Suspension Installation (continued)
11. The rear coilover is pretty much a
direct replacement, no parts need to be pirated from the old
12. If needed,
bottom out the adjustment ring on the shock (mine came that way). Insert
the shock into the housing, matching the spring to the seat.
13. The shock won't quite reach the
hole, but it's easy enough to push it down with your hand to get it to
line up. You may have to fiddle a bit to get the rotation of the shock
hole just right. Put on the mounting bolt. Bentley says to use a new nut
*and* bolt. Tighten to 52 ft lb plus 1/4 turn.
14. Having learned my lesson on the
fronts, I adjusted the springs *before* putting the unit back on the car.
The punch is just to keep the lower part of the shock from
15. I left 1.75
inches of thread below the collars. I would probably go more like 2.25 if
I were doing it again.
Ready to go. Watch the fender when you slide it back in. Installation is
the reverse of removal. Assemble everything, but don't tighten anything
17. The hardest part
is getting the lower mounting hole lined up. In addition to the
up-down/left-right, the shock lower can (will) rotate out of whack. A
floor jack and a long punch, drift, sacrificial screwdriver, etc are
helpful here. Be patient and try not to get angry.
18. Tightening sequence and torque
values from Bentley:
Upper shock housing to body, tighten all four
bolts to 41 ft lb.
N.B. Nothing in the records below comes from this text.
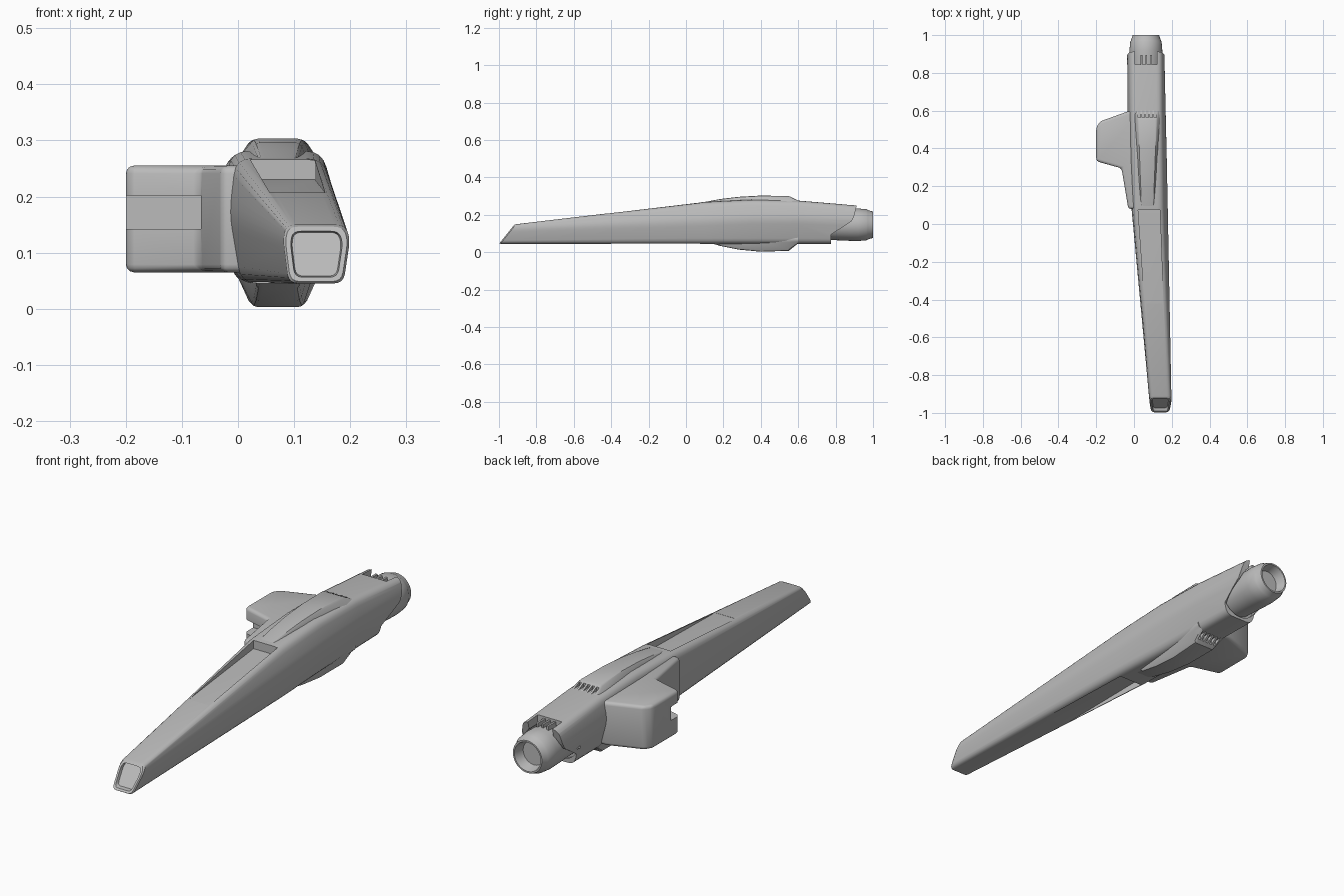
import bpy
import bmesh
import math
from mathutils import Vector

cube = bpy.data.objects.get("Cube")
if cube:
    bpy.data.objects.remove(cube, do_unlink=True)

grey = bpy.data.materials.new("hull_grey")
grey.use_nodes = True
grey.diffuse_color = (0.5, 0.5, 0.5, 1)
grey.node_tree.nodes["Principled BSDF"].inputs["Base Color"].default_value = (0.5, 0.5, 0.5, 1)


def rounded(points, radius, steps=4):
    """Round every corner of a closed 2D outline."""
    out = []
    for i, p in enumerate(points):
        p = Vector(p)
        a, b = Vector(points[i - 1]) - p, Vector(points[(i + 1) % len(points)]) - p
        a = p + a.normalized() * min(radius, a.length * 0.45)
        b = p + b.normalized() * min(radius, b.length * 0.45)
        for k in range(steps + 1):
            t = k / steps
            out.append(a * (1 - t) ** 2 + p * 2 * t * (1 - t) + b * t * t)
    return out


def loft(name, rings):
    """Skin a list of equal 3D rings and cap both ends."""
    bm = bmesh.new()
    rows = [[bm.verts.new(p) for p in ring] for ring in rings]
    n = len(rows[0])
    for a, b in zip(rows, rows[1:]):
        for i in range(n):
            j = (i + 1) % n
            bm.faces.new((a[i], a[j], b[j], b[i]))
    bm.faces.new(rows[0][::-1])
    bm.faces.new(rows[-1])
    bmesh.ops.recalc_face_normals(bm, faces=bm.faces)
    mesh = bpy.data.meshes.new(name)
    bm.to_mesh(mesh)
    bm.free()
    obj = bpy.data.objects.new(name, mesh)
    bpy.context.collection.objects.link(obj)
    mesh.materials.append(grey)
    return obj


def box(name, x0, x1, y0, y1, z0, z1):
    ring = [(x0, z0), (x1, z0), (x1, z1), (x0, z1)]
    return loft(name, [[(x, y, z) for x, z in ring] for y in (y0, y1)])


def activate(obj):
    bpy.ops.object.select_all(action="DESELECT")
    obj.select_set(True)
    bpy.context.view_layer.objects.active = obj


def cut(obj, *cutters):
    for c in cutters:
        mod = obj.modifiers.new("cut", "BOOLEAN")
        mod.operation, mod.solver, mod.object = "DIFFERENCE", "EXACT", c
        activate(obj)
        bpy.ops.object.modifier_apply(modifier=mod.name)
        bpy.data.objects.remove(c, do_unlink=True)


def bevel(obj, width, angle=30):
    mod = obj.modifiers.new("bevel", "BEVEL")
    mod.width, mod.segments = width, 3
    mod.limit_method, mod.angle_limit = "ANGLE", math.radians(angle)
    activate(obj)
    bpy.ops.object.modifier_apply(modifier=mod.name)


def smooth(obj, angle=30):
    activate(obj)
    bpy.ops.object.shade_smooth_by_angle(angle=math.radians(angle))


# Hull: six-sided rounded sections, nose raked back
BOTTOM = 0.045


def section(top, mid, low, z_top, z_mid, radius):
    pts = [(low[0], BOTTOM), (low[1], BOTTOM), (mid[1], z_mid),
           (top[1], z_top), (top[0], z_top), (mid[0], z_mid)]
    return rounded(pts, radius)


def raked(ring, scale, shift):
    c = Vector((0.14, 0.096))
    pts = [c + (p - c) * scale for p in ring]
    return [(p.x, -1 + (p.y - BOTTOM) * 0.8 + shift, p.y) for p in pts]


nose = section((0.087, 0.19), (0.08, 0.2), (0.09, 0.188), 0.15, 0.125, 0.018)
rings = [raked(nose, 0.74, 0.016), raked(nose, 0.78, 0), raked(nose, 0.93, 0), raked(nose, 1, 0.008)]
for y, top, mid, low, z_top, z_mid in [
        (0.09, (-0.005, 0.152), (-0.016, 0.182), (0.005, 0.16), 0.268, 0.17),
        (0.35, (-0.012, 0.15), (-0.03, 0.177), (0.0, 0.145), 0.281, 0.18),
        (0.6, (-0.018, 0.148), (-0.037, 0.171), (-0.002, 0.138), 0.276, 0.18),
        (0.915, (-0.022, 0.147), (-0.04, 0.164), (-0.005, 0.13), 0.25, 0.17)]:
    rings.append([(p.x, y, p.y) for p in section(top, mid, low, z_top, z_mid, 0.03)])
hull = loft("hull", rings)

# Long wedge recesses above and below
for side in ("upper", "lower"):
    ends = []
    for y, x0, x1, floor in [(-0.42, 0.057, 0.155, 0.207), (0.075, 0.022, 0.137, 0.23)]:
        if side == "upper":
            z0, z1 = floor, 0.4
        else:
            z0, z1 = -0.1, 0.044 if y < 0 else 0.08
        ends.append([(x0, y, z0), (x1, y, z0), (x1, y, z1), (x0, y, z1)])
    cut(hull, loft("recess_cutter", ends))

# Stepped tail cut, nozzle socket and top notch
AXIS = Vector((0.063, 0, 0.147))
step = [(0.772, 0), (0.776, 0.095), (0.885, 0.165), (0.898, 0.19), (0.915, 0.26), (1.1, 0.26), (1.1, 0)]
tail = loft("tail_cutter", [[(x, y, z) for y, z in step] for x in (-0.3, 0.4)])


def circle(r, y, n=48):
    return [(AXIS.x + r * math.cos(math.tau * i / n), y, AXIS.z + r * math.sin(math.tau * i / n))
            for i in range(n)]


socket = loft("socket_cutter", [circle(0.091, 0.76), circle(0.091, 1.1)])
notch = box("notch_cutter", 0.005, 0.122, 0.845, 1.1, 0.15, 0.4)
cut(hull, tail, socket, notch)
smooth(hull, 28)

# Nozzle with a hollow end
nozzle = loft("nozzle", [circle(r, y) for r, y in [
    (0.08, 0.74), (0.086, 0.88), (0.087, 0.92), (0.083, 0.965), (0.079, 0.972),
    (0.07, 1.0), (0.063, 1.0), (0.052, 0.955)]])
smooth(nozzle, 25)

# Fins in the top notch
for i in range(3):
    x = 0.04 + i * 0.025
    fin = box("notch_fin", x - 0.005, x + 0.005, 0.835, 0.895, 0.19, 0.248)
    bevel(fin, 0.002)

# Spine fairings above and below, each with a row of vents
for name, base, sign, peak in [("top_fairing", 0.276, 1, 0.303), ("belly_fairing", 0.048, -1, 0.003)]:
    rise = abs(peak - base)
    rings = []
    for y, wide, narrow, h in [(0.08, 0.035, 0.03, -0.4), (0.18, 0.044, 0.036, 0.3),
                               (0.28, 0.053, 0.04, 0.75), (0.4, 0.063, 0.044, 1.0),
                               (0.55, 0.073, 0.049, 0.9), (0.6, 0.076, 0.054, 0.0)]:
        z_top, z_base = base + sign * rise * h, base - sign * 0.035
        pts = rounded([(-wide, z_base), (wide, z_base), (wide, base - sign * 0.012),
                       (narrow, z_top), (-narrow, z_top), (-wide, base - sign * 0.012)], 0.008, 2)
        rings.append([(0.071 + p.x, y, p.y) for p in pts])
    fairing = loft(name, rings)
    vents = [box("vent_cutter", 0.022 + i * 0.021, 0.034 + i * 0.021, 0.565, 0.65,
                 base - 0.05, base + 0.05) for i in range(5)]
    cut(fairing, *vents)
    smooth(fairing, 25)

# Side pylon with its saddle and an open front slot
plan = [(0.04, 0.6), (-0.035, 0.595), (-0.18, 0.543), (-0.2, 0.51),
        (-0.2, 0.335), (-0.185, 0.328), (-0.066, 0.295), (-0.03, 0.08), (0.04, 0.08)]
pylon = loft("side_pylon", [[(x, y, z) for x, y in plan] for z in (0.065, 0.255)])
bevel(pylon, 0.014)
cut(pylon, box("slot_cutter", -0.3, -0.066, 0.2, 0.39, 0.142, 0.202))
smooth(pylon, 35)
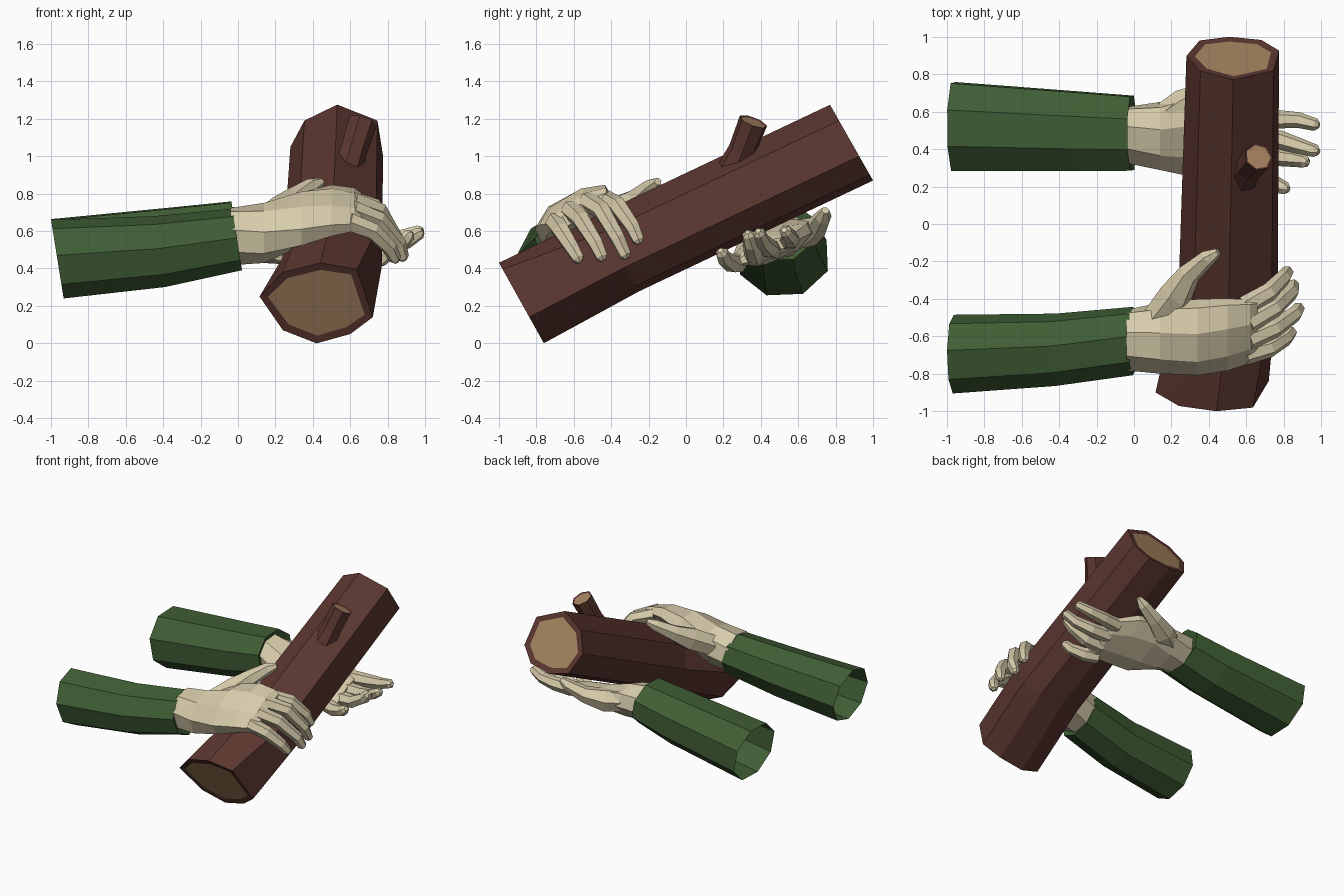
import bpy, bmesh, math
from mathutils import Vector

if "Cube" in bpy.data.objects:
    bpy.data.objects.remove(bpy.data.objects["Cube"])


def material(name, col):
    m = bpy.data.materials.new(name)
    m.diffuse_color = (*col, 1)
    m.use_nodes = True
    m.node_tree.nodes["Principled BSDF"].inputs["Base Color"].default_value = m.diffuse_color
    return m


BARK = material("bark_brown", (0.105, 0.037, 0.029))
WOOD = material("cut_wood_tan", (0.38, 0.23, 0.118))
SKIN = material("skin_cream", (0.68, 0.60, 0.405))
CLOTH = material("sleeve_green", (0.050, 0.110, 0.035))


def loft(bm, rings, caps=(True, True)):
    """Skin a list of equal-length point rings; returns the cap faces."""
    vs = [[bm.verts.new(p) for p in r] for r in rings]
    n = len(vs[0])
    faces = []
    for a, b in zip(vs, vs[1:]):
        for i in range(n):
            faces.append(bm.faces.new((a[i], a[(i + 1) % n], b[(i + 1) % n], b[i])))
    ends = [bm.faces.new(r) for r, c in zip((vs[0], vs[-1]), caps) if c]
    bmesh.ops.recalc_face_normals(bm, faces=faces + ends)
    return ends


def finish(name, bm, *mats):
    me = bpy.data.meshes.new(name)
    bm.to_mesh(me)
    bm.free()
    for m in mats:
        me.materials.append(m)
    ob = bpy.data.objects.new(name, me)
    bpy.context.collection.objects.link(ob)
    return ob


def cut_end(bm, face, rim, depth):
    """Bark rim around a slightly sunken cut-wood face."""
    bmesh.ops.inset_individual(bm, faces=[face], thickness=rim, depth=-depth)
    face.material_index = 1


def section(x, y, z, w, t, tilt=0.0, shear=0.0, n=8):
    """Oval ring across x, tilted about x; shear leans it along x by height."""
    pts = []
    for i in range(n):
        a = math.tau * (i + 0.5) / n
        k = 1 / math.cos(math.pi / n)
        u, v = w * k * math.cos(a), t * k * math.sin(a)
        dz = u * math.sin(tilt) + v * math.cos(tilt)
        pts.append((x - shear * dz, y + u * math.cos(tilt) - v * math.sin(tilt), z + dz))
    return pts


def tube(bm, path, radii, n=6):
    """Tube along a path, ring planes following the path direction."""
    path = [Vector(p) for p in path]
    rings = []
    for i, (p, r) in enumerate(zip(path, radii)):
        d = (path[min(i + 1, len(path) - 1)] - path[max(i - 1, 0)]).normalized()
        s = d.cross(Vector((0.3, 0, 1))).normalized()
        u = s.cross(d)
        rings.append([p + r * (math.cos(math.tau * k / n) * s + math.sin(math.tau * k / n) * u)
                      for k in range(n)])
    return loft(bm, rings)


# log: uneven octagon, thick at the front end, steady from the middle to the back
front = [(.115, .25), (.24, .07), (.42, 0), (.60, .05),
         (.72, .14), (.635, .395), (.44, .43), (.24, .38)]
back = [(.28, 1.05), (.35, .905), (.51, .87), (.68, .90),
        (.775, 1.0), (.745, 1.19), (.53, 1.275), (.355, 1.19)]
front3 = [(x, -.76 - .558 * z, z) for x, z in front]
back3 = [(x, 1.0 - .568 * (z - .87), z) for x, z in back]
mid3 = [(.50 + (x - .525) * 1.07, y - 1.25, z - .592) for x, y, z in back3]
bm = bmesh.new()
for f in loft(bm, [front3, mid3, back3]):
    cut_end(bm, f, .045, .004)
finish("log", bm, BARK, WOOD)

# short branch stub on top of the log
bm = bmesh.new()
ends = tube(bm, [(.575, .235, .90), (.615, .30, 1.03), (.665, .36, 1.185)], (.085, .075, .08), 7)
cut_end(bm, ends[1], .012, .006)
finish("branch_stub", bm, BARK, WOOD)

# sleeves: eight-sided tubes, open at the elbow and turned in at the wrist
sleeves = {
    "front_sleeve": (.3, [(-.965, -.695, .45, .195, .195), (-.42, -.672, .49, .18, .175),
                          (-.005, -.625, .555, .172, .15), (-.02, -.62, .57, .14, .13)]),
    "back_sleeve": (.04, [(-.965, .52, .46, .235, .20), (-.30, .495, .545, .21, .18),
                          (-.01, .485, .60, .198, .155), (-.03, .475, .59, .14, .13)]),
}
for name, (tilt, secs) in sleeves.items():
    bm = bmesh.new()
    loft(bm, [section(*s, tilt=tilt, shear=.16) for s in secs], (False, False))
    finish(name, bm, CLOTH)


def hand(name, palm, fingers, thumb):
    bm = bmesh.new()
    loft(bm, [section(*s) for s in palm])
    for f in fingers:
        # rounded tip: continue a little past the last joint
        a, b = Vector(f[-2]), Vector(f[-1])
        tip = b + (b - a).normalized() * .02
        tube(bm, f + [tip], (.055, .05, .042, .034, .016))
    tube(bm, thumb, (.085, .09, .062, .045, .022))
    finish(name, bm, SKIN)


# front hand lies over the log, fingers curling down the far side
hand("front_hand",
     [(-.04, -.62, .57, .155, .145, .15),
      (.14, -.61, .59, .18, .145, .3), (.34, -.605, .665, .205, .12, .5),
      (.50, -.59, .71, .205, .085, .55), (.62, -.575, .715, .185, .055, .55),
      (.66, -.56, .705, .165, .035, .55)],
     [[(.59, -.44, .77), (.72, -.365, .735), (.80, -.285, .62), (.82, -.255, .55)],
      [(.61, -.53, .76), (.75, -.45, .71), (.84, -.365, .56), (.85, -.325, .47)],
      [(.61, -.62, .715), (.75, -.56, .66), (.86, -.48, .53), (.88, -.45, .46)],
      [(.59, -.70, .65), (.72, -.665, .60), (.81, -.61, .51), (.84, -.575, .45)]],
     [(.13, -.50, .63), (.225, -.375, .70), (.295, -.265, .77), (.395, -.18, .84),
      (.45, -.15, .865)])

# back hand supports the log from below, palm up
hand("back_hand",
     [(-.04, .475, .59, .145, .135, .1),
      (.14, .47, .565, .175, .12, .3), (.30, .475, .54, .225, .09, .42),
      (.50, .46, .525, .215, .07, .42), (.64, .43, .50, .175, .05, .42),
      (.67, .43, .50, .15, .035, .42)],
     [[(.62, .55, .55), (.76, .56, .555), (.88, .555, .57), (.97, .53, .60)],
      [(.63, .46, .50), (.78, .45, .505), (.90, .41, .545), (.97, .39, .59)],
      [(.62, .37, .46), (.76, .36, .47), (.87, .345, .53), (.915, .333, .58)],
      [(.58, .28, .43), (.68, .245, .425), (.77, .205, .455), (.81, .19, .485)]],
     [(.13, .54, .58), (.27, .635, .59), (.40, .70, .62), (.53, .735, .675), (.58, .745, .71)])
The last two bits are to be done with the car on
the ground, according to Bentley. The idea is to avoid preloading the
suspension bushings. Good luck with the upper control arm bolt; I'm sure
you could fit a torque wrench around the tire easily, provided you remove
the fender. Instead, I just jacked up the suspension a few inches to
simulate being on the ground.
Upper control arm to bearing housing.
New bolt, nut, and washer. Tighten to 37 ft lb plus 1/4 turn.
shock to control arm. New bolt and nut, 52 ft lb plus 1/4 turn.
Wheels on, car on the ground, done.